It can be a form of addiction although it is not an official clinical diagnosis. When you help others it releases positive chemicals in your brain (much like a drug). The more positive attention you receive for acting helpful, the more it fuels this connection. Similar to a drug, what once felt good often turns into something you feel you need to do yet does not bring you any satisfaction or good feeling. The problem of helping in this regard develops when you reach out to help others compulsively instead of sitting with and feeling your sadness, anger or fear.

Feelings of insecurity or inferiority; stemming from the belief that others will not like or love you because you are not helping them.
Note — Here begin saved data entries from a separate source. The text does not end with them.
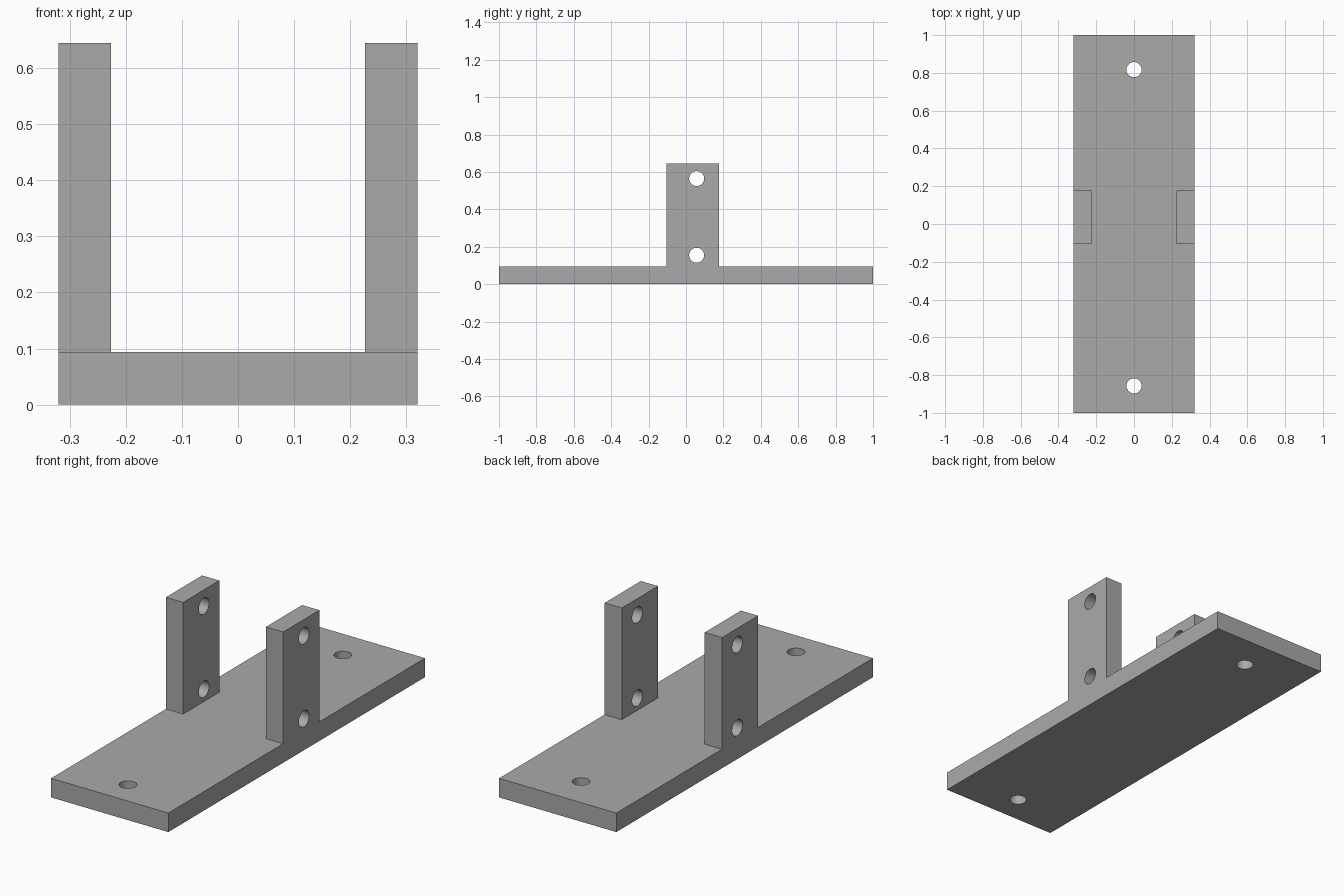
import bpy
import bmesh
from math import pi, radians
from mathutils import Matrix, Vector

default = bpy.data.objects.get("Cube")
if default:
    bpy.data.objects.remove(default, do_unlink=True)

# Main dimensions
HALF_WIDTH = 0.32
THICK = 0.094
HEIGHT = 0.645
POST_FRONT, POST_BACK = -0.105, 0.177
HOLE_RADIUS = 0.04

grey = bpy.data.materials.new("plain grey")
grey.use_nodes = True
colour = (0.4, 0.4, 0.4, 1)
grey.diffuse_color = colour
grey.node_tree.nodes["Principled BSDF"].inputs["Base Color"].default_value = colour


def add_mesh(name, bm):
    mesh = bpy.data.meshes.new(name)
    bm.to_mesh(mesh)
    bm.free()
    obj = bpy.data.objects.new(name, mesh)
    bpy.context.collection.objects.link(obj)
    mesh.materials.append(grey)
    return obj


def add_block(name, low, high):
    low, high = Vector(low), Vector(high)
    bm = bmesh.new()
    bmesh.ops.create_cube(bm, size=1, matrix=Matrix.Translation((low + high) / 2)
                          @ Matrix.Diagonal((*(high - low), 1)))
    return add_mesh(name, bm)


def drill(part, centres, turn):
    """Cut round through holes, then smooth only their walls."""
    bm = bmesh.new()
    for centre in centres:
        bmesh.ops.create_cone(bm, cap_ends=True, segments=48, radius1=HOLE_RADIUS,
                              radius2=HOLE_RADIUS, depth=THICK * 2,
                              matrix=Matrix.Translation(centre) @ turn)
    cutter = add_mesh(part.name + "_hole_cutter", bm)
    cutter.hide_render = True
    cut = part.modifiers.new("holes", 'BOOLEAN')
    cut.operation = 'DIFFERENCE'
    cut.solver = 'EXACT'
    cut.object = cutter
    bpy.ops.object.select_all(action='DESELECT')
    part.select_set(True)
    bpy.context.view_layer.objects.active = part
    bpy.ops.object.modifier_apply(modifier=cut.name)
    bpy.data.objects.remove(cutter, do_unlink=True)
    bpy.ops.object.shade_smooth_by_angle(angle=radians(30))


# Base plate with a mounting hole near each end
base = add_block("base_plate", (-HALF_WIDTH, -1, 0), (HALF_WIDTH, 1, THICK))
drill(base, [(0, y, THICK / 2) for y in (-0.857, 0.817)], Matrix.Identity(4))

# Upright posts with two cross holes each, flush with the base sides
for name, side in (("left_post", 1), ("right_post", -1)):
    outer, inner = side * HALF_WIDTH, side * (HALF_WIDTH - THICK)
    post = add_block(name, (min(outer, inner), POST_FRONT, THICK),
                     (max(outer, inner), POST_BACK, HEIGHT))
    drill(post, [((outer + inner) / 2, 0.057, z) for z in (0.155, 0.565)],
          Matrix.Rotation(pi / 2, 4, 'Y'))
People pleasing causes an overextension of helping and is a way to receive positive attention for what you do, not for who you are. Since this feeling of positivity is external the good feeling is dependent on other’s reactions and does not last.

Letting go of control

We often try to control when we feel worried about someone else. A way to release this grip is to focus on an opposite emotion, such as gratitude. Rather than thinking about what you want to change about a person, remember what you already have. This act of accepting will increase your happiness and allow you to see that the best way to help is to nurture positive feelings and love in your relationships.

Finding Balance

You do not want to give up on being helpful but rather find a balance. Some ways to do this is to become aware of your patterns, set limits and develop boundaries. Assertiveness training and therapy can help you develop these essential skills that every helper needs.

Being a helper is what you do, it is not who you are as a person. It is how you channel and express divine love. There are times as a helper you need to edit and do less in order to allow the story of your relationship to unfold. Helping is about giving and receiving which means at times it is about sitting back and allowing someone to do something for you because it helps them feel good.

365 Life Shifts: Pivotal Moments that Changed Everything

14063987_10153933148717945_5923936462287096960_nI have written about my own healing journey from empathic over helping in 365 Life Shifts: Pivotal Moments that Changed Everything called Back to me: honoring my limits. I admitted in print that I did not know how to help out, I only knew how to overdo. Over the years, I tied myself up in knots trying to do it all. I wrote about this and how I learned to support myself in healthy ways without overextending. Buy this book to read this story and 200 other author stories about pivotal moments that changed everything.

 

Blog tour…

You may also enjoy these other blogs posted today from these 2 fellow co -authors in this book!

Fiona Louise – www.fiona-louise.com

Maureen Hollmeyer –  www.transitional-guidance.com

More about Lisa Hutchison LMHC. Lisa works for empathic healers who often get drained after their helping efforts find practical ways to refill and recharge their energy with counseling and angel card readings. The chaos of life and other people drains your energy overtime, learn how to release it, feel energized and empowered. Click here for your FREE 10 page E-book called 8 Simple Things That Release Chaos from Your Life Now!